All that changed in 2010 when the Giants got hot at the end of the season and brought home their first World Series title. The victory parade drew 1.5 million delirious Giants’ fans who basked in a title that was over 50 years in the making. While the Dodgers floundered to regain their magic the Giants seemingly used mirrors to somehow win the title again in 2012.
I was reminded of the rivalry because of a recently published book by Joe Konte, “The Rivalry Heard ‘Round the World: The Dodgers-Giants Feud from Coast to Coast.” Konte tells how the rivalry developed in New York and expounds on it after the teams moved west. He delves into statistics too much and is loath to criticize anyone but does provide an excellent overview of the intensity of the rivalry.
Konte gives a good summary of the teams’ growing distain for each other during their years in New York. It was sad to see the end of their playing days in Manhattan and Brooklyn, especially the demise of the Dodgers’ legendary Ebbets Field. There are still people in Brooklyn who have never gotten over losing the Dodgers.
The author also gives a good feel for the way S.F. and L.A. embraced the teams when they first moved west. There was something nostalgic about their temporary ballparks, Seals Stadium and the L.A. Coliseum, where the teams first played after moving west.
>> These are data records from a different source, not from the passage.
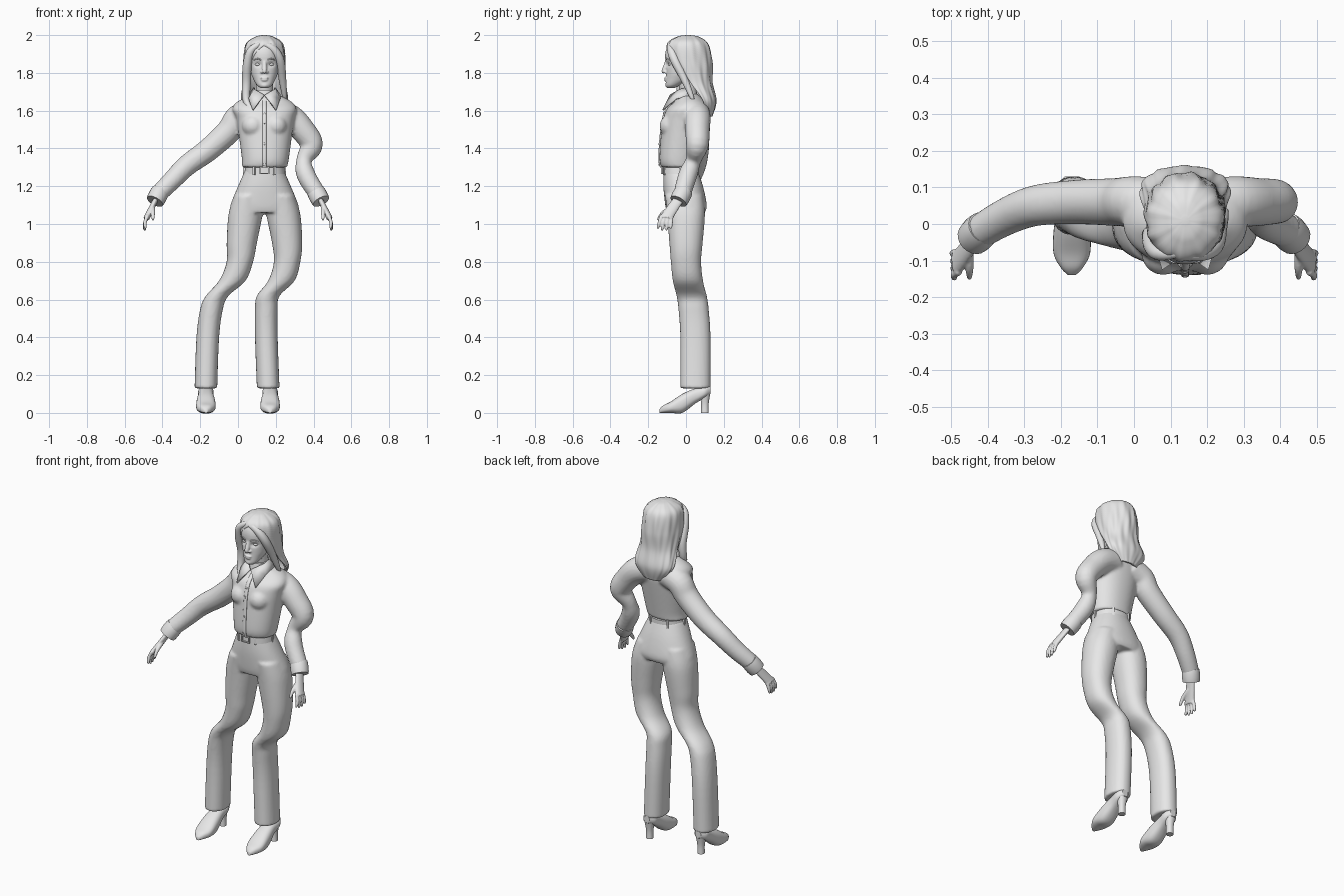
import bpy, bmesh
from math import sin, cos, pi, radians, exp, sqrt, copysign
from mathutils import Vector, Matrix

cube = bpy.data.objects.get("Cube")
if cube:
    bpy.data.objects.remove(cube)

clay = bpy.data.materials.new("light_grey")
clay.use_nodes = True
clay.diffuse_color = (.8, .8, .8, 1)
clay.node_tree.nodes["Principled BSDF"].inputs["Base Color"].default_value = (.8, .8, .8, 1)

X, Y, Z = Vector((1, 0, 0)), Vector((0, 1, 0)), Vector((0, 0, 1))
MID = .14  # body axis
SIDES = (("right", -1), ("left", 1))
parts = []


def refine(rows, steps=5):
    """Smoothly interpolate between rows of numbers."""
    out = []
    last = len(rows) - 1
    for i in range(last):
        before, start, end, after = rows[max(i - 1, 0)], rows[i], rows[i + 1], rows[min(i + 2, last)]
        for step in range(steps):
            t = step / steps
            out.append([q + t / 2 * (r - p + t * (2 * p - 5 * q + 4 * r - w + t * (3 * (q - r) + w - p)))
                        for p, q, r, w in zip(before, start, end, after)])
    return out + [list(rows[last])]


def ring(centre, u, v, radius_u, radius_v, count, power=2):
    points = []
    for i in range(count):
        c, s = cos(2 * pi * i / count), sin(2 * pi * i / count)
        points.append(Vector(centre) + u * copysign(abs(c) ** (2 / power), c) * radius_u
                      + v * copysign(abs(s) ** (2 / power), s) * radius_v)
    return points


def loft(bm, rings):
    loops = [[bm.verts.new(point) for point in points] for points in rings]
    count = len(loops[0])
    for upper, lower in zip(loops, loops[1:]):
        for i in range(count):
            j = (i + 1) % count
            bm.faces.new((upper[i], upper[j], lower[j], lower[i]))
    bm.faces.new(loops[0])
    bm.faces.new(loops[-1])


def stack(bm, rows, power=2.2, count=48):
    """Horizontal sections: height, left and right edge, front and back edge."""
    loft(bm, [ring(((a + b) / 2, (c + d) / 2, z), X, Y, (b - a) / 2, (d - c) / 2, count, power)
              for z, a, b, c, d in refine(rows)])


def tube(bm, path, radius, flat_u=1, flat_v=1):
    """Sweep along a path; radius is a function of the way along it."""
    points = [Vector(p) for p in refine(path)]
    last = len(points) - 1
    rings = []
    for i, point in enumerate(points):
        along = (points[min(i + 1, last)] - points[max(i - 1, 0)]).normalized()
        u = along.cross(Y).normalized()
        r = radius(i / last)
        rings.append(ring(point, u, u.cross(along), r * flat_u, r * flat_v, 20))
    loft(bm, rings)


def ball(bm, centre, size):
    bmesh.ops.create_uvsphere(bm, u_segments=20, v_segments=12, radius=1,
                              matrix=Matrix.Translation(centre) @ Matrix.Diagonal((*size, 1)))


def box(bm, centre, size, turn=0):
    bmesh.ops.create_cube(bm, size=1, matrix=Matrix.Translation(centre) @ Matrix.Rotation(turn, 4, "Z")
                          @ Matrix.Diagonal((*size, 1)))


def finish(name, bm, voxel=0, thick=0):
    if not thick:
        bmesh.ops.recalc_face_normals(bm, faces=bm.faces)
    mesh = bpy.data.meshes.new(name)
    bm.to_mesh(mesh)
    bm.free()
    mesh.materials.append(clay)
    ob = bpy.data.objects.new(name, mesh)
    bpy.context.collection.objects.link(ob)
    if voxel:  # fuse overlapping pieces into one skin
        fuse = ob.modifiers.new("fuse", "REMESH")
        fuse.mode, fuse.voxel_size, fuse.use_smooth_shade = "VOXEL", voxel, True
        soften = ob.modifiers.new("soften", "SMOOTH")
        soften.factor, soften.iterations = .5, 3
    if thick:
        shell = ob.modifiers.new("thickness", "SOLIDIFY")
        shell.thickness, shell.offset = thick, -1
    parts.append(ob)


# trousers: pelvis and two flared legs
bm = bmesh.new()
stack(bm, [(1.29, .04, .24, -.12, .06), (1.2, 0, .28, -.12, .09), (1.1, -.04, .32, -.11, .11), (1.06, -.04, .32, -.1, .1)])
leg_rows = [  # height, right centre, left centre, half width, depth centre
    (1.15, .06, .22, .08, -.01), (1.05, .04, .24, .09, 0), (.9, .02, .26, .08, 0), (.8, .01, .26, .07, 0),
    (.7, -.03, .23, .07, .01), (.62, -.11, .16, .06, .03), (.55, -.14, .15, .06, .04),
    (.4, -.16, .15, .06, .05), (.13, -.17, .16, .06, .05)]
for side in (1, 2):
    rows = []
    for row in leg_rows:
        z, x, w, y = row[0], row[side], row[3], row[4]
        depth = .08 + .02 * min(1, max(0, 4 * z - 3.2))
        rows.append((z, x - w, x + w, y - depth, y + depth))
    stack(bm, rows)
finish("trousers", bm, voxel=.009)

# shoes with block heels: length, half width, sole height, top height
sole_rows = [(-.14, .01, 0, .02), (-.12, .03, 0, .04), (-.08, .05, 0, .06), (-.02, .05, 0, .1),
             (.05, .04, .05, .13), (.1, .04, .08, .14), (.13, .02, .1, .14)]
for name, foot in SIDES:
    bm = bmesh.new()
    x = foot * .17
    loft(bm, [ring((x, y, (low + high) / 2), X, Z, w, (high - low) / 2, 28, 2.5)
              for y, w, low, high in refine(sole_rows)])
    stack(bm, [(0, x - .02, x + .02, .08, .12), (.05, x - .02, x + .02, .08, .12), (.11, x - .03, x + .03, .07, .13)])
    finish(name + "_shoe", bm)

# shirt: torso, bust and sleeves
bm = bmesh.new()
torso = [(1.3, .02, .26, -.13, .06), (1.35, .02, .27, -.14, .07), (1.5, 0, .29, -.13, .1), (1.56, -.01, .3, -.12, .11),
         (1.61, -.03, .31, -.1, .11), (1.65, 0, .28, -.06, .1), (1.69, .09, .2, -.04, .06)]
stack(bm, torso)
for name, s in SIDES:
    ball(bm, (MID + s * .06, -.08, 1.52), (.06, .06, .06))
right_sleeve = [(.08, .05, 1.59), (0, .06, 1.56), (-.05, .06, 1.49), (-.16, .06, 1.39),
                (-.27, .05, 1.31), (-.35, .02, 1.23), (-.42, -.02, 1.16)]
left_sleeve = [(.2, .05, 1.59), (.28, .06, 1.56), (.34, .06, 1.5), (.39, .06, 1.42),
               (.35, .04, 1.34), (.36, .01, 1.26), (.42, -.02, 1.16)]
for path, pinch in ((right_sleeve, 0), (left_sleeve, .015)):
    tube(bm, path, lambda t: .076 - .03 * t - pinch * exp(-(10 * t - 6.7) ** 2))
finish("shirt", bm, voxel=.009)

# button placket and buttons
bm = bmesh.new()
front = [(MID, row[3], row[0]) for row in torso[:-1]]
tube(bm, front, lambda t: .011, flat_v=.6)
for x, y, z in refine(front, 2)[1:-2:2]:
    ball(bm, (x, y - .007, z), (.006, .003, .006))
finish("button_placket", bm)

# collar: band and two pointed flaps
bm = bmesh.new()
stack(bm, [(1.66, .08, .2, -.06, .07), (1.71, .09, .19, -.05, .05)])
finish("collar_band", bm)
for name, s in SIDES:
    bm = bmesh.new()
    flap = [(.05, .02, 1.72), (.05, -.03, 1.71), (0, -.08, 1.68), (.06, -.12, 1.6), (.08, -.05, 1.66), (.08, .03, 1.68)]
    corners = [bm.verts.new((MID + s * x, y, z)) for x, y, z in flap]
    for quad in ((0, 1, 4, 5), (1, 2, 3, 4)):
        bm.faces.new([corners[i] for i in quad[::-s]])
    finish(name + "_collar_flap", bm, thick=.008)

# belt, loops and buckle
bm = bmesh.new()
stack(bm, [(1.265, .035, .25, -.125, .065), (1.3, .04, .245, -.125, .065)])
finish("belt", bm)
bm = bmesh.new()
for k in range(6):
    a = k * pi / 3
    box(bm, (MID + .107 * cos(a), -.03 + .097 * sin(a), 1.284), (.014, .012, .05), a)
finish("belt_loops", bm)
bm = bmesh.new()
for name, s in SIDES:
    box(bm, (MID, -.128, 1.284 + s * .017), (.052, .01, .006))
    box(bm, (MID + s * .023, -.128, 1.284), (.006, .01, .038))
finish("buckle", bm)

# cuffs and hands
for name, s in SIDES:
    bm = bmesh.new()
    tube(bm, [(s * .41, -.01, 1.175), (s * .44, -.04, 1.12)], lambda t: .047 + .003 * sin(pi * t))
    finish(name + "_cuff", bm)
    bm = bmesh.new()
    tube(bm, [(s * .43, -.03, 1.14), (s * .45, -.06, 1.1), (s * .48, -.1, 1.04), (s * .485, -.105, 1.03)],
         lambda t: .026 + .01 * t, flat_u=.5)
    for k in range(4):  # fingers fan out from the knuckles
        knuckle, tip = -.13 + k * .018, -.15 + k * .023
        tube(bm, [(s * .478, knuckle, 1.045), (s * .492, (knuckle + tip) / 2, 1.01),
                  (s * (.49 + k * .003), tip, .96 + .01 * abs(k - 1.5))], lambda t: .01 - .005 * t ** 4)
    tube(bm, [(s * .45, -.07, 1.09), (s * .45, -.12, 1.06), (s * .45, -.15, 1.02)], lambda t: .012 - .007 * t ** 3)
    finish(name + "_hand", bm, voxel=.004)

# neck
bm = bmesh.new()
tube(bm, [(MID, .02, 1.64), (MID, 0, 1.78)], lambda t: .045)
finish("neck", bm)

# head: height, half width, front, back
bm = bmesh.new()
skull = [(1.72, .02, -.1, -.06), (1.735, .04, -.107, -.03), (1.77, .06, -.106, .03), (1.81, .073, -.105, .06),
         (1.9, .08, -.11, .09), (1.95, .06, -.09, .07), (1.97, .03, -.05, .04)]
stack(bm, [(z, MID - w, MID + w, a, b) for z, w, a, b in skull], count=72)
for v in bm.verts:  # eye sockets
    if v.co.y < -.03:
        across, up = (abs(v.co.x - MID) - .034) / .02, (v.co.z - 1.846) / .014
        v.co.y += .014 * exp(-across ** 2 - up ** 2)
tube(bm, [(MID, -.1, 1.865), (MID, -.108, 1.835), (MID, -.117, 1.81), (MID, -.114, 1.8)], lambda t: .009 + .004 * sin(pi * t))
for name, s in SIDES:  # nostrils and ears
    ball(bm, (MID + s * .013, -.108, 1.804), (.009, .01, .007))
    ball(bm, (MID + s * .083, 0, 1.825), (.009, .018, .03))
for z, width in ((1.773, .022), (1.762, .018)):  # lips
    ball(bm, (MID, -.105, z), (width, .011, .006))
ball(bm, (MID, -.096, 1.735), (.022, .014, .014))
finish("head", bm, voxel=.004)

# eyes and eyebrows
eyes, brows = bmesh.new(), bmesh.new()
for name, s in SIDES:
    ball(eyes, (MID + s * .034, -.081, 1.845), (.016, .014, .0095))
    tube(brows, [(MID + s * .016, -.106, 1.868), (MID + s * .036, -.103, 1.875), (MID + s * .056, -.088, 1.868)],
         lambda t: .004 - .002 * t)
finish("eyes", eyes)
finish("eyebrows", brows)

# hair: rippled shell, open at the face (height, depth centre, half width, half depth)
hair_rows = [(2, .01, .01, .01), (1.99, .01, .05, .06), (1.95, .01, .1, .11), (1.85, .02, .11, .12),
             (1.75, .05, .11, .09), (1.65, .1, .12, .06), (1.57, .11, .06, .03)]
bm = bmesh.new()
columns = 72
grid = []
for z, depth, rx, ry in refine(hair_rows, 8):
    opening = radians(70) * (1 - exp(10 * min(0, z - 1.95)))
    line = []
    for j in range(columns + 1):
        a = 1.2 * opening + (2 * pi - 2.2 * opening) * j / columns
        ripple = 1 + .022 * sin(11 * a + 14 * z) + .012 * sin(19 * a - 20 * z)
        line.append(bm.verts.new((MID + rx * ripple * sin(a), depth - ry * ripple * cos(a), z)))
    grid.append(line)
bm.faces.new(grid[0][:-1])
for upper, lower in zip(grid, grid[1:]):
    for j in range(columns):
        bm.faces.new((upper[j], lower[j], lower[j + 1], upper[j + 1]))
bmesh.ops.remove_doubles(bm, verts=bm.verts, dist=.0001)
finish("hair", bm, thick=.018)

# loose locks sweeping from the parting
locks = {
    "right_lock": [(.12, -.08, 1.955), (.07, -.08, 1.92), (.05, -.06, 1.85), (.045, -.03, 1.75),
                   (.045, -.04, 1.65), (.08, -.09, 1.6)],
    "left_lock": [(.12, -.08, 1.955), (.18, -.08, 1.93), (.22, -.06, 1.87), (.235, -.01, 1.77), (.25, .04, 1.65)],
    "back_lock": [(MID, .08, 1.9), (.13, .11, 1.75), (.11, .13, 1.57)]}
for name, path in locks.items():
    bm = bmesh.new()
    tube(bm, path, lambda t: .024 * sqrt(sin(pi * (.06 + .92 * t))))
    finish(name, bm)

# shading
bpy.ops.object.select_all(action="DESELECT")
for ob in parts:
    ob.select_set(True)
bpy.context.view_layer.objects.active = parts[0]
bpy.ops.object.shade_smooth_by_angle(angle=radians(50))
When their new stadiums were ready Los Angeles unveiled the beautifully designed Chavez Ravine while the Giants ended up in a dump called Candlestick Park (where else could you find Arctic conditions in August?). Thank goodness they ended up in the gorgeous AT&T Park in the year 2000.